Scan the listing below for "polys", then report every line that has it.

───── INFORMATION PROVIDED ─────

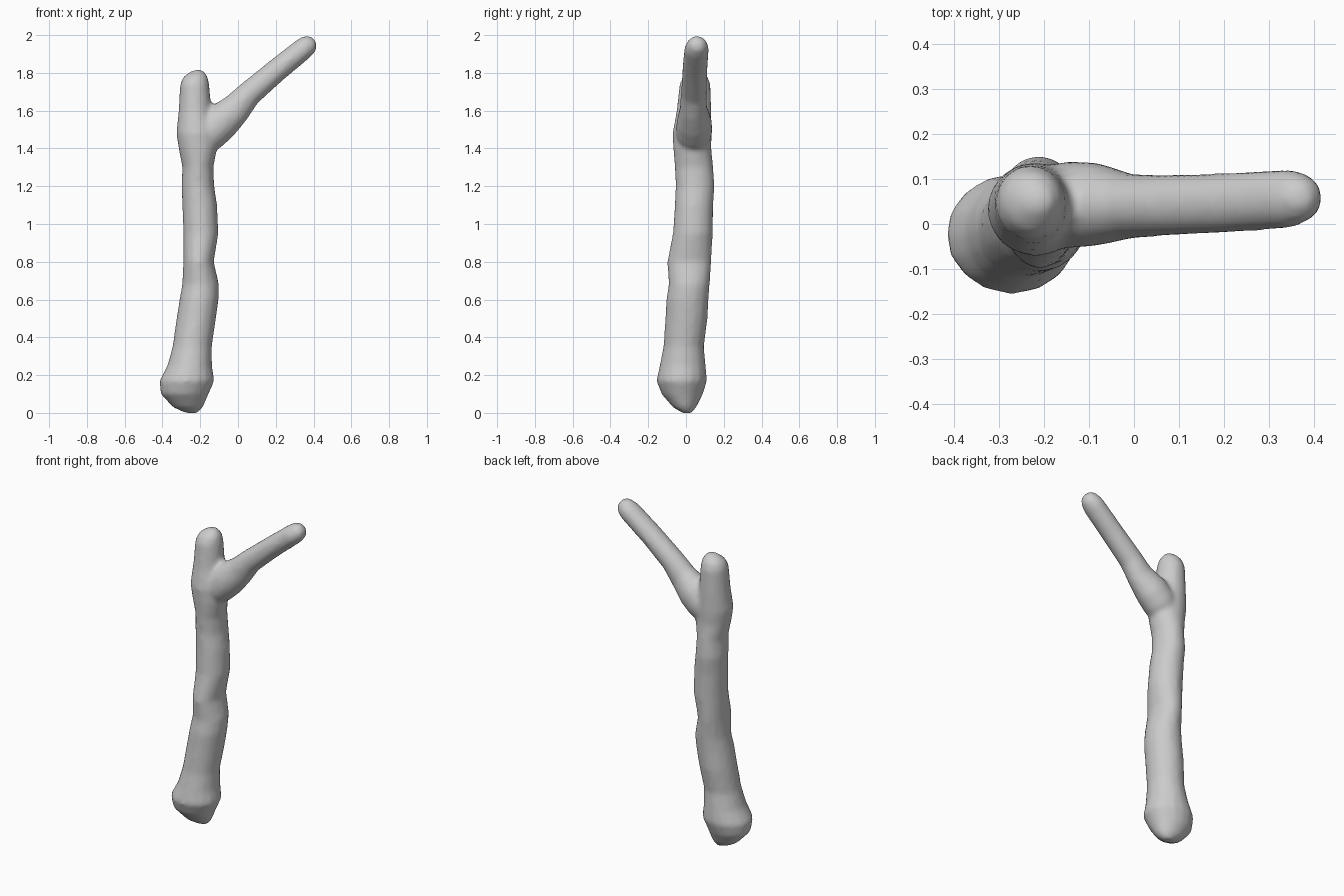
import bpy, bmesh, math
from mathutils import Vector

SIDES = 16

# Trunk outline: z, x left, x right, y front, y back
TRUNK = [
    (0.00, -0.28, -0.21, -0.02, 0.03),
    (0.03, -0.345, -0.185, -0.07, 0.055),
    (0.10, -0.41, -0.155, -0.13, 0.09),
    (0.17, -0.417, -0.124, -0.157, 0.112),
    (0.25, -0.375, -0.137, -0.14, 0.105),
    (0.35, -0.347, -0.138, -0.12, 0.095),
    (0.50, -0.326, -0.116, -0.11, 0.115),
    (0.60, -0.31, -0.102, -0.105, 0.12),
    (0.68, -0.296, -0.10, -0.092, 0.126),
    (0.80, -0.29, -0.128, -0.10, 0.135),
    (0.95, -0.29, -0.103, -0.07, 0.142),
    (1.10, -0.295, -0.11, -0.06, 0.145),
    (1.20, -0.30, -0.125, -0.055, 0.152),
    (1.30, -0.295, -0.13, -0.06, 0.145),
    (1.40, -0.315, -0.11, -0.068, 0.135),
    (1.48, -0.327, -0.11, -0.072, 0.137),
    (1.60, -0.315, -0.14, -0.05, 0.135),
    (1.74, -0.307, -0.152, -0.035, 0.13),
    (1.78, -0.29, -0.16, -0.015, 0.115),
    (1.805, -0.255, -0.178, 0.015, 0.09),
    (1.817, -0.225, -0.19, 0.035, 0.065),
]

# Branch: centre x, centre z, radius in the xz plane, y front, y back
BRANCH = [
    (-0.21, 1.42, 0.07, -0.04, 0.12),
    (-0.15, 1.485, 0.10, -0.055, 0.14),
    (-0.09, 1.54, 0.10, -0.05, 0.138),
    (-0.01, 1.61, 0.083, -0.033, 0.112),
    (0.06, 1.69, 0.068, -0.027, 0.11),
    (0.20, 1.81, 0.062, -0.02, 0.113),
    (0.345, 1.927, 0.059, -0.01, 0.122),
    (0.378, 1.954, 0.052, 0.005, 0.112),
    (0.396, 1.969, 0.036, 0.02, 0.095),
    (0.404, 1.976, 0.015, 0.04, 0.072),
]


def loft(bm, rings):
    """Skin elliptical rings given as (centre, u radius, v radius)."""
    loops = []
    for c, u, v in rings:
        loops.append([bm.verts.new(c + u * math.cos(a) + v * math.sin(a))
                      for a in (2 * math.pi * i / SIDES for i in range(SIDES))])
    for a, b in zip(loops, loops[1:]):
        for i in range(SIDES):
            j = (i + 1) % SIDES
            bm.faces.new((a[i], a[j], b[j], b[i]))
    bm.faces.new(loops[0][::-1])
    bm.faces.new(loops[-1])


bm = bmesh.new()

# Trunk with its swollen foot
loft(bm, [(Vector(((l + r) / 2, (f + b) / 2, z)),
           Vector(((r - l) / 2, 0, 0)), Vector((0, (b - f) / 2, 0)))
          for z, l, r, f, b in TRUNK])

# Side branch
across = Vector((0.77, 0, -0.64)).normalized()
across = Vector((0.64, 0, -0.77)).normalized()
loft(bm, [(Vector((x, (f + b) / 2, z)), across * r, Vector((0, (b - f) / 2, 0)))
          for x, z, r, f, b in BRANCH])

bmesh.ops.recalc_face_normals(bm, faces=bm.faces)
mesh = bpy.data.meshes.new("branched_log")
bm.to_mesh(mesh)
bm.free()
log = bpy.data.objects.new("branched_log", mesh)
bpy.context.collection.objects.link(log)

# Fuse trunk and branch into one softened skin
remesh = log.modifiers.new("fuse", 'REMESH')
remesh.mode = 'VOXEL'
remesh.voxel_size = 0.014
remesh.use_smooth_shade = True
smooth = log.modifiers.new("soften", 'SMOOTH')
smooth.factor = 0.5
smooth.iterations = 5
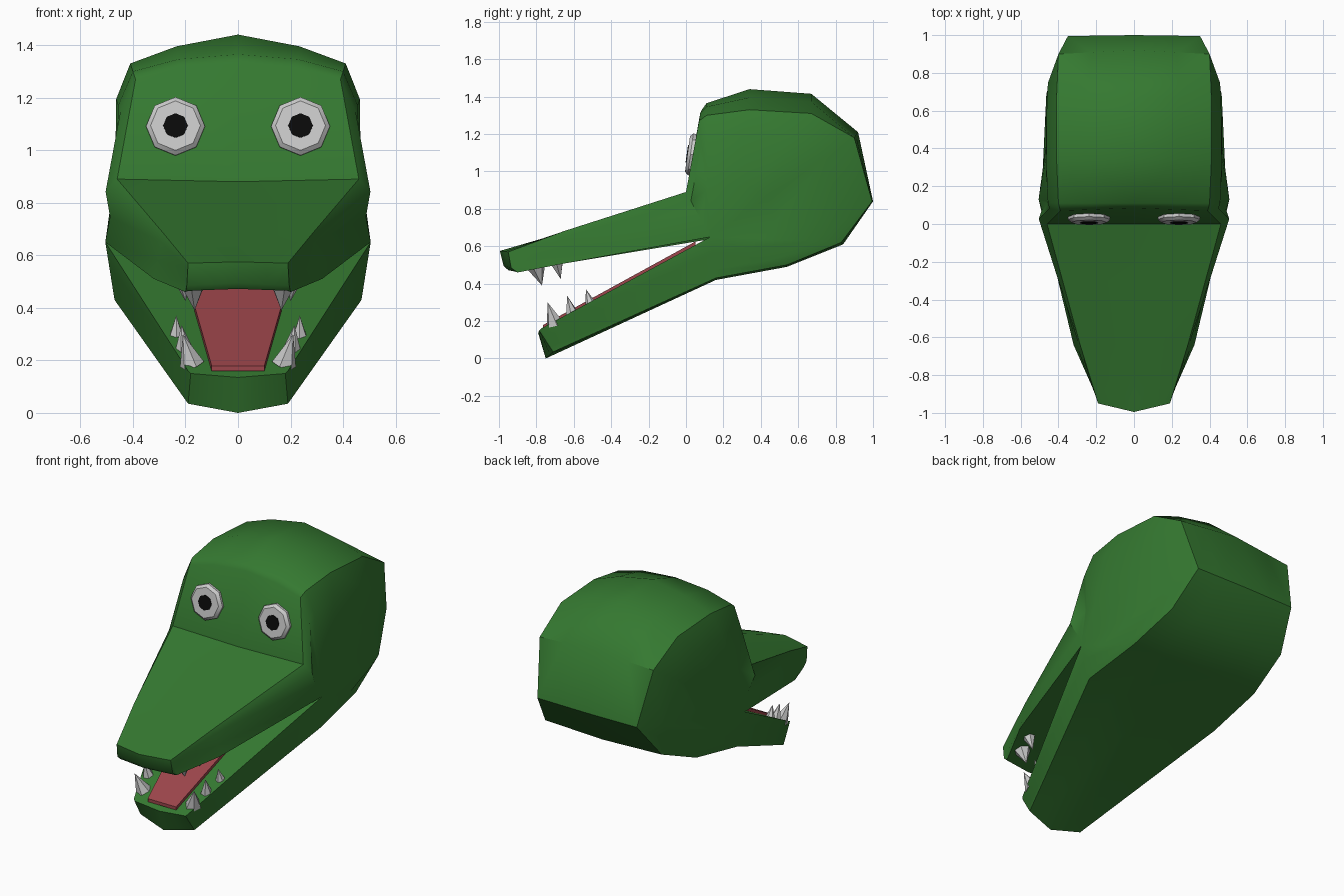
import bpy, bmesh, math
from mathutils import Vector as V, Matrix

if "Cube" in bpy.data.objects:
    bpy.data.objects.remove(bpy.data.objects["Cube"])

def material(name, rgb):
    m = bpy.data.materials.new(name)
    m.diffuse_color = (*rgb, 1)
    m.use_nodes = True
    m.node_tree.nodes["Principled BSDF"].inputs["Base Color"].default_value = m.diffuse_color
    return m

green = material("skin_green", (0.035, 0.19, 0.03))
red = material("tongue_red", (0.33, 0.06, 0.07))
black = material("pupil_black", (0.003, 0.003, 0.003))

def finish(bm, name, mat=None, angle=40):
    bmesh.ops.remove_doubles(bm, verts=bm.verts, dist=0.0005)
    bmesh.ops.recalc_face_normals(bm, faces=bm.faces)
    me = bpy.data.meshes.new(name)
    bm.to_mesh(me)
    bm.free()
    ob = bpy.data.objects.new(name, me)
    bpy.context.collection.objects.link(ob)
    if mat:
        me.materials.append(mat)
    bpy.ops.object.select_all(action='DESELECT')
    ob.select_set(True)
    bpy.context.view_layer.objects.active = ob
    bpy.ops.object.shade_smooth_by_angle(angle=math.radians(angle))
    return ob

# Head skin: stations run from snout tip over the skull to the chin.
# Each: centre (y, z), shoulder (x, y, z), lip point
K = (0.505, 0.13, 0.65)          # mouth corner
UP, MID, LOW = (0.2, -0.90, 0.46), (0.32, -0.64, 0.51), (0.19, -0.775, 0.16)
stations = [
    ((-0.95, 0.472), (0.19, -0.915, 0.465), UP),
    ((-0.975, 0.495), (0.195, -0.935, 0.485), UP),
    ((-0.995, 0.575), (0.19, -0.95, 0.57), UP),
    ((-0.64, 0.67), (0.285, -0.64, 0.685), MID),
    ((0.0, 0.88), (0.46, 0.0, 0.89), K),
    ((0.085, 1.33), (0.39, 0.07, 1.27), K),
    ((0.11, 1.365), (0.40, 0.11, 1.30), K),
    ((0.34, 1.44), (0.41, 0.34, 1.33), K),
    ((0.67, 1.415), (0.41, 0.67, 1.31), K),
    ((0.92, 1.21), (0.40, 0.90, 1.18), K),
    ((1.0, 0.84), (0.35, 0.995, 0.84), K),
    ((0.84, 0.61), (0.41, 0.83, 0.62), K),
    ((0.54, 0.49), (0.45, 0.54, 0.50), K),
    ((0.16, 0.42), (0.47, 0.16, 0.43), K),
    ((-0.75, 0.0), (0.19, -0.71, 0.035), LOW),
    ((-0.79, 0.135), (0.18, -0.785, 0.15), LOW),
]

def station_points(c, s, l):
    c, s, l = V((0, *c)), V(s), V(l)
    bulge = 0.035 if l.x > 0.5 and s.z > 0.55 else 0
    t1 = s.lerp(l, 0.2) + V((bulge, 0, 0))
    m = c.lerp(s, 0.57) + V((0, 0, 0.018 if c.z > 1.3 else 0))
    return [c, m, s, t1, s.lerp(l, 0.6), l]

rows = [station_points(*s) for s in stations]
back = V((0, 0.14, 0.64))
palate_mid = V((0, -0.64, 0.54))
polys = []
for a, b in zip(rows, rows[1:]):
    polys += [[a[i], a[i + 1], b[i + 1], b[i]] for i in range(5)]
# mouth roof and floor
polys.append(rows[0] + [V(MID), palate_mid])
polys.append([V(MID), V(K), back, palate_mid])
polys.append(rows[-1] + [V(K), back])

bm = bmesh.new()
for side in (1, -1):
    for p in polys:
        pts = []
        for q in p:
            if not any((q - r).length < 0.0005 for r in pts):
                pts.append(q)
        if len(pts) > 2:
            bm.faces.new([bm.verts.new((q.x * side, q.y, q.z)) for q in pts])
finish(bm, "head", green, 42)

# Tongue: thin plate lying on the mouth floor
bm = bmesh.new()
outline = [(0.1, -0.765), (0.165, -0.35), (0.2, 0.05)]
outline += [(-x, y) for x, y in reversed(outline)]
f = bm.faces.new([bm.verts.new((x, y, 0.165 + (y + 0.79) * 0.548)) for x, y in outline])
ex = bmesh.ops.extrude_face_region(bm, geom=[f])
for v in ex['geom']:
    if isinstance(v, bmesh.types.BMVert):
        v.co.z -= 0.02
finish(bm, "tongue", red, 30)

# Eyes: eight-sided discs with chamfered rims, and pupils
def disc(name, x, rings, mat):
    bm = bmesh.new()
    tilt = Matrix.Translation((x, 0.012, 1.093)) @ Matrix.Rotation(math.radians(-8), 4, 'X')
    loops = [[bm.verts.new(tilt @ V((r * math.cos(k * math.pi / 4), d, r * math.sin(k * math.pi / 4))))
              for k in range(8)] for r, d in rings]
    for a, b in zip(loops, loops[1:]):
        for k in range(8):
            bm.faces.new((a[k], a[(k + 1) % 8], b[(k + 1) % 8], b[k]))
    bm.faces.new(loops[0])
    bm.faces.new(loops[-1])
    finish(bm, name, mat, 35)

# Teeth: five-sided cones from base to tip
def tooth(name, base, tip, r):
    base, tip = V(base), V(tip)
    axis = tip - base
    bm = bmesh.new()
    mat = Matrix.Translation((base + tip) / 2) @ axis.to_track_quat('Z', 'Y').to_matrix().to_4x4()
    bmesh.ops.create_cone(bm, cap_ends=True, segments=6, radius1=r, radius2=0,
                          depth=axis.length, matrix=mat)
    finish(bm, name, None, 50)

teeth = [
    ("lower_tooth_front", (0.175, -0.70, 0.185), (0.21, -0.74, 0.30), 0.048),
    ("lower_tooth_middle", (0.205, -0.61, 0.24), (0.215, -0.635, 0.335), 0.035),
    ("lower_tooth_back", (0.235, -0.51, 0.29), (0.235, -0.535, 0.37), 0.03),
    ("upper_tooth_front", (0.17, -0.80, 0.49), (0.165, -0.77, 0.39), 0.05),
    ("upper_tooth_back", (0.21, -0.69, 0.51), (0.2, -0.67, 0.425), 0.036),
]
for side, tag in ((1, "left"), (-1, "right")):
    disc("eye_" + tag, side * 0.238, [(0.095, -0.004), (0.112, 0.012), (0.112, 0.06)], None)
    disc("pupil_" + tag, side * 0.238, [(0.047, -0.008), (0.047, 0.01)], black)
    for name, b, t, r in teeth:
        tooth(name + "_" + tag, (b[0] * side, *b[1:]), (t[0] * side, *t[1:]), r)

─────

◆ **TASK RESPONSE**:
polys = []
    polys += [[a[i], a[i + 1], b[i + 1], b[i]] for i in range(5)]
polys.append(rows[0] + [V(MID), palate_mid])
polys.append([V(MID), V(K), back, palate_mid])
polys.append(rows[-1] + [V(K), back])
    for p in polys:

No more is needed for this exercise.